The panel has just completed its first year advising and adjudicating on competition issues in the NHS.
A significant number of commissioners are at risk of challenge
In its first year progress report - reviewing its six completely formal enquiries and 145 informal enquiries - the panel warns: “A significant number of commissioners take procurement decisions at risk of challenge under the principles and rules [of the NHS].”
The principles and rules of cooperation and competition were published by the Department of Health in 2007, after consultation.
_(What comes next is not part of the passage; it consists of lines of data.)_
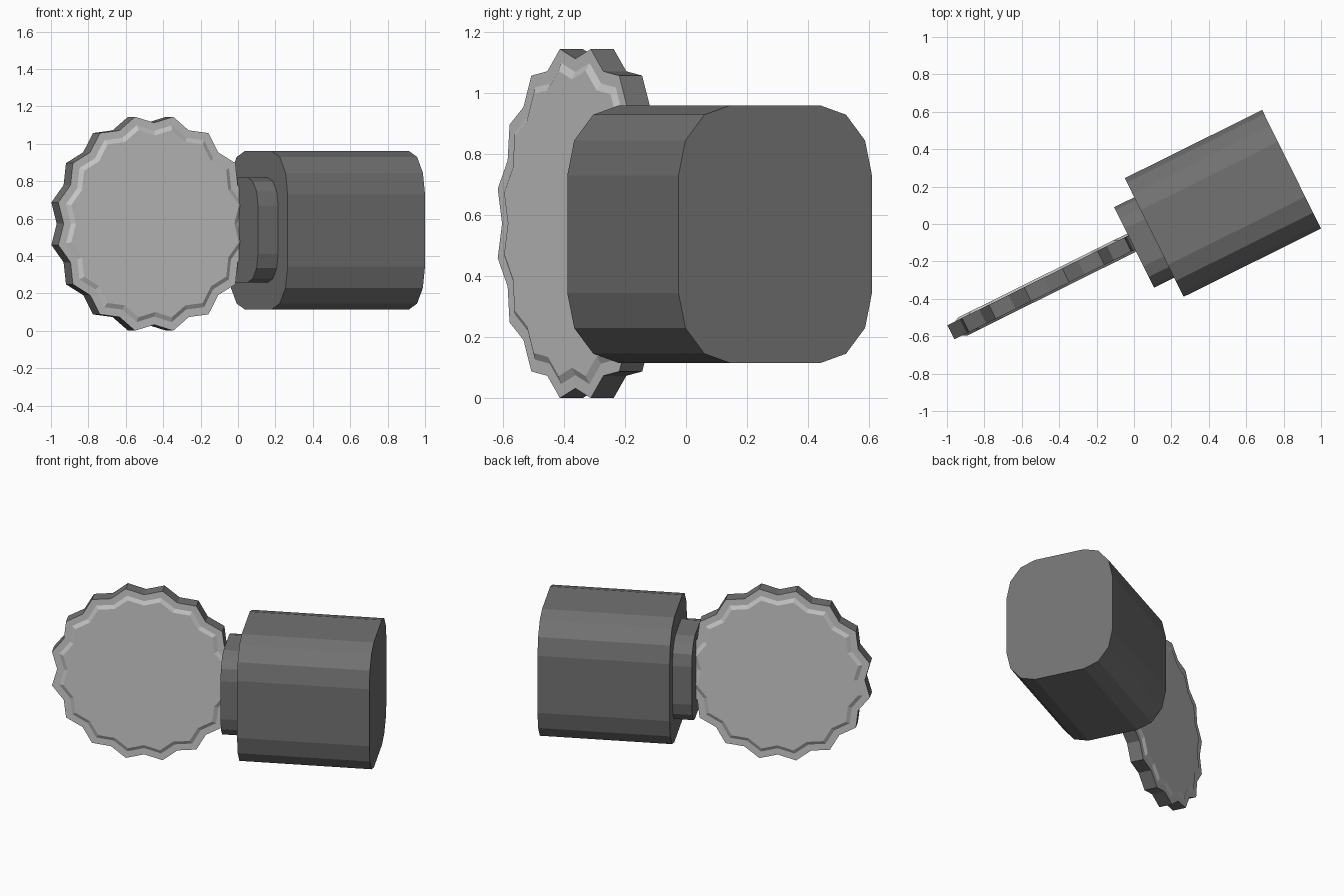
import bpy, bmesh
from math import sin, cos, pi, radians
from mathutils import Matrix

if "Cube" in bpy.data.objects:
    bpy.data.objects.remove(bpy.data.objects["Cube"])

# Local frame: x runs along the handle axis, origin at the centre of its end face
PLACE = Matrix.Translation((0.8425, 0.2925, 0)) @ Matrix.Rotation(radians(26.4), 4, 'Z')


def material(name, grey):
    mat = bpy.data.materials.new(name)
    mat.diffuse_color = (grey, grey, grey, 1)
    mat.use_nodes = True
    mat.node_tree.nodes["Principled BSDF"].inputs["Base Color"].default_value = mat.diffuse_color
    return mat


DARK = material("dark_grey", 0.17)
LIGHT = material("light_grey", 0.8)


def loft(name, rings, dark_bands=None):
    """Join equal-length point rings into a closed solid; all dark unless bands are given."""
    bm = bmesh.new()
    loops = [[bm.verts.new(p) for p in ring] for ring in rings]
    n = len(loops[0])
    for k, (a, b) in enumerate(zip(loops, loops[1:])):
        for i in range(n):
            j = (i + 1) % n
            f = bm.faces.new((a[i], a[j], b[j], b[i]))
            f.material_index = int(dark_bands is not None and k not in dark_bands)
    for cap in (loops[0], loops[-1]):
        bm.faces.new(cap).material_index = int(dark_bands is not None)
    bmesh.ops.recalc_face_normals(bm, faces=bm.faces[:])
    mesh = bpy.data.meshes.new(name)
    bm.to_mesh(mesh)
    bm.free()
    mesh.materials.append(DARK)
    if dark_bands is not None:
        mesh.materials.append(LIGHT)
    ob = bpy.data.objects.new(name, mesh)
    ob.matrix_world = PLACE
    bpy.context.collection.objects.link(ob)
    return ob


def rounded_section(x, hw, hh, rw, rh, zc):
    """Rectangle with three-segment corners, across the handle axis."""
    pts = []
    for q, (sy, sz) in enumerate([(1, 1), (-1, 1), (-1, -1), (1, -1)]):
        for k in range(4):
            a = q * pi / 2 + k * pi / 6
            pts.append((x, sy * (hw - rw) + rw * cos(a), zc + sz * (hh - rh) + rh * sin(a)))
    return pts


def toothed_ring(y, scale):
    """Sixteen-point wheel outline with a notch at the top."""
    pts = []
    for i in range(32):
        r = scale * (0.583 if i % 2 else 0.54)
        a = i * pi / 16
        pts.append((-1.4475 + r * cos(a), 0.029 + y, 0.5725 + r * sin(a)))
    return pts


# Main body block
loft("body", [rounded_section(x, 0.354, 0.4225, 0.19, 0.23, 0.5375) for x in (-0.82, 0)])

# Smaller neck between body and wheel
loft("neck", [rounded_section(x, 0.24, 0.281, 0.128, 0.153, 0.539) for x in (-0.94, -0.8)])

# Toothed wheel: dark toothed edge, light bevelled raised face on both sides
loft("toothed_wheel", [toothed_ring(y, s) for y, s in (
    (-0.054, 0.875), (-0.042, 0.92), (-0.042, 1),
    (0.042, 1), (0.042, 0.92), (0.054, 0.875))], dark_bands={2})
But the panel says that over their first year they have seen commissioners exclude potential bidders to run a service on grounds unrelated to their ability to deliver the services tendered for, and also fail to select the best performing provider as the preferred bidder.
Both could leave the commissioners open to challenge under the competition rules, as could changing the evaluation criteria part way through a tender - something else the panel has seen over the past year.
NHS procurement rules have been subject to some confusion over recent months after health secretary Andy Burnham said existing NHS providers should be seen as the “preferred provider” and given a chance to put right any failings before losing contracts.
In light of this the DH is due to publish a revised principles and rules document and updated procurement guidance later this month.
In the meantime, the panel has urged more NHS organisation to seek informal advice on their mergers or contract changes, in order to identify potential problems and conflicts at an early stage.